What to produce: Although the data below holds other lines too, output only those from the line with "bm = bmesh.new()" up to and including the line with "bmesh.ops.recalc_face_normals(bm, faces=bm.faces)", exactly as they appear.

Stored data:
★ ★ ★ ★ ★

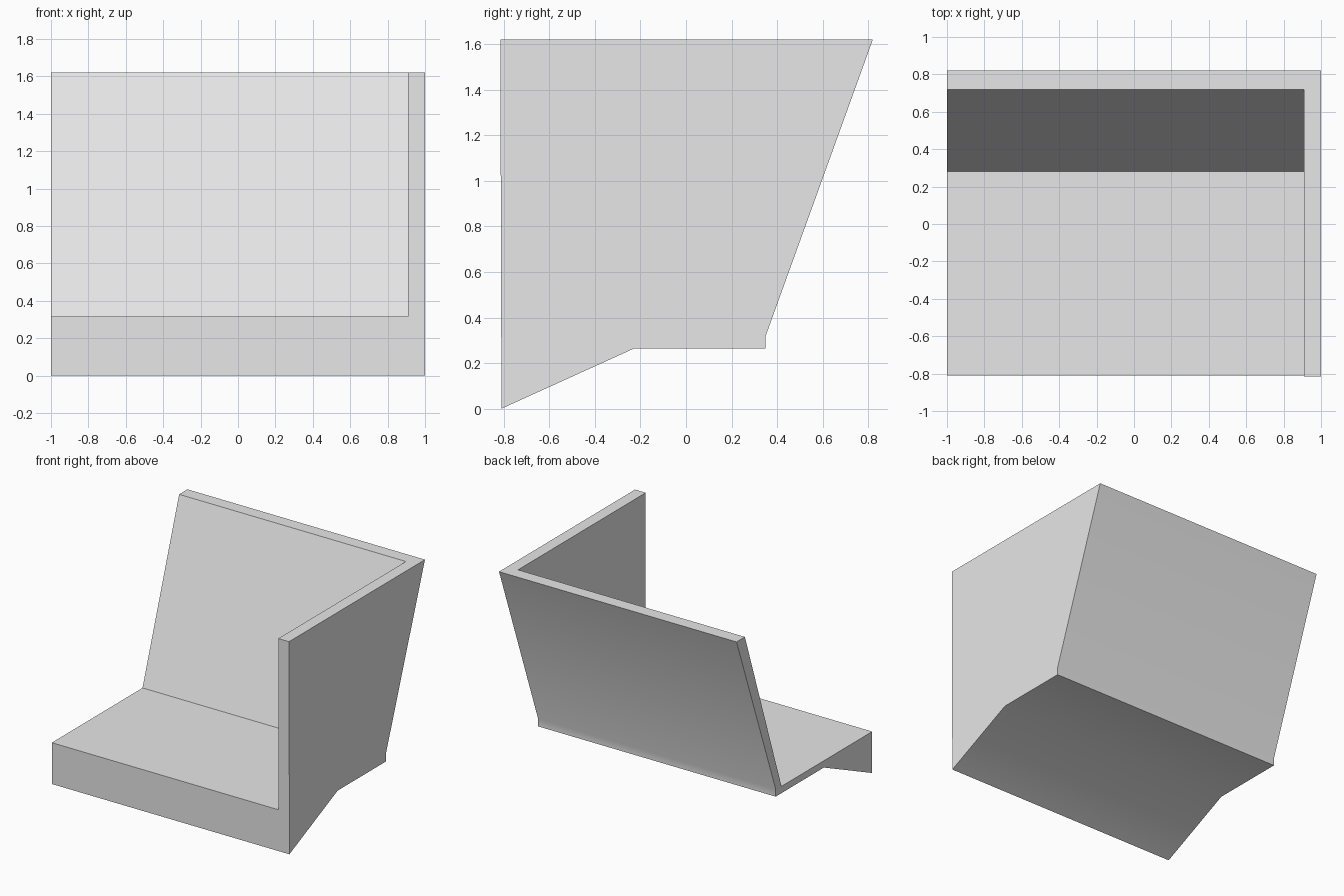
import bpy
import bmesh

cube = bpy.data.objects.get("Cube")
if cube:
    bpy.data.objects.remove(cube, do_unlink=True)

grey = bpy.data.materials.new("light_grey")
grey.use_nodes = True
grey.diffuse_color = (0.8, 0.8, 0.8, 1)
grey.node_tree.nodes["Principled BSDF"].inputs["Base Color"].default_value = grey.diffuse_color


def extrude_profile(name, points, left, right):
    """Closed prism: a (y, z) profile extruded along x."""
    bm = bmesh.new()
    face = bm.faces.new([bm.verts.new((left, y, z)) for y, z in points])
    moved = bmesh.ops.extrude_face_region(bm, geom=[face])["geom"]
    for v in moved:
        if isinstance(v, bmesh.types.BMVert):
            v.co.x = right
    bmesh.ops.recalc_face_normals(bm, faces=bm.faces)
    mesh = bpy.data.meshes.new(name)
    bm.to_mesh(mesh)
    bm.free()
    mesh.materials.append(grey)
    obj = bpy.data.objects.new(name, mesh)
    bpy.context.collection.objects.link(obj)
    return obj


# Whole corner seat block, with the outline of the side panel
seat = extrude_profile("corner_seat", [
    (-0.815, 1.62), (-0.81, 0), (-0.23, 0.263), (0.35, 0.263),
    (0.35, 0.32), (0.82, 1.62)], -1, 1)

# Hollow above the cushion, leaving the seat, leaning back and side panel
slope = (0.72 - 0.28) / (1.62 - 0.315)
hollow = extrude_profile("hollow_cutter", [
    (-1, 0.315), (0.28, 0.315), (0.28 + slope * 1.5, 1.815), (-1, 1.815)], -1.2, 0.91)
hollow.hide_render = True

cut = seat.modifiers.new("hollow", 'BOOLEAN')
cut.operation = 'DIFFERENCE'
cut.solver = 'EXACT'
cut.object = hollow

bpy.ops.object.select_all(action='DESELECT')
seat.select_set(True)
bpy.context.view_layer.objects.active = seat
bpy.ops.object.modifier_apply(modifier=cut.name)
bpy.data.objects.remove(hollow, do_unlink=True)

# Soft folds underneath, crisp edges elsewhere
bpy.ops.object.shade_smooth_by_angle()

★ ★ ★ ★ ★

Answer section:
    bm = bmesh.new()
    face = bm.faces.new([bm.verts.new((left, y, z)) for y, z in points])
    moved = bmesh.ops.extrude_face_region(bm, geom=[face])["geom"]
    for v in moved:
        if isinstance(v, bmesh.types.BMVert):
            v.co.x = right
    bmesh.ops.recalc_face_normals(bm, faces=bm.faces)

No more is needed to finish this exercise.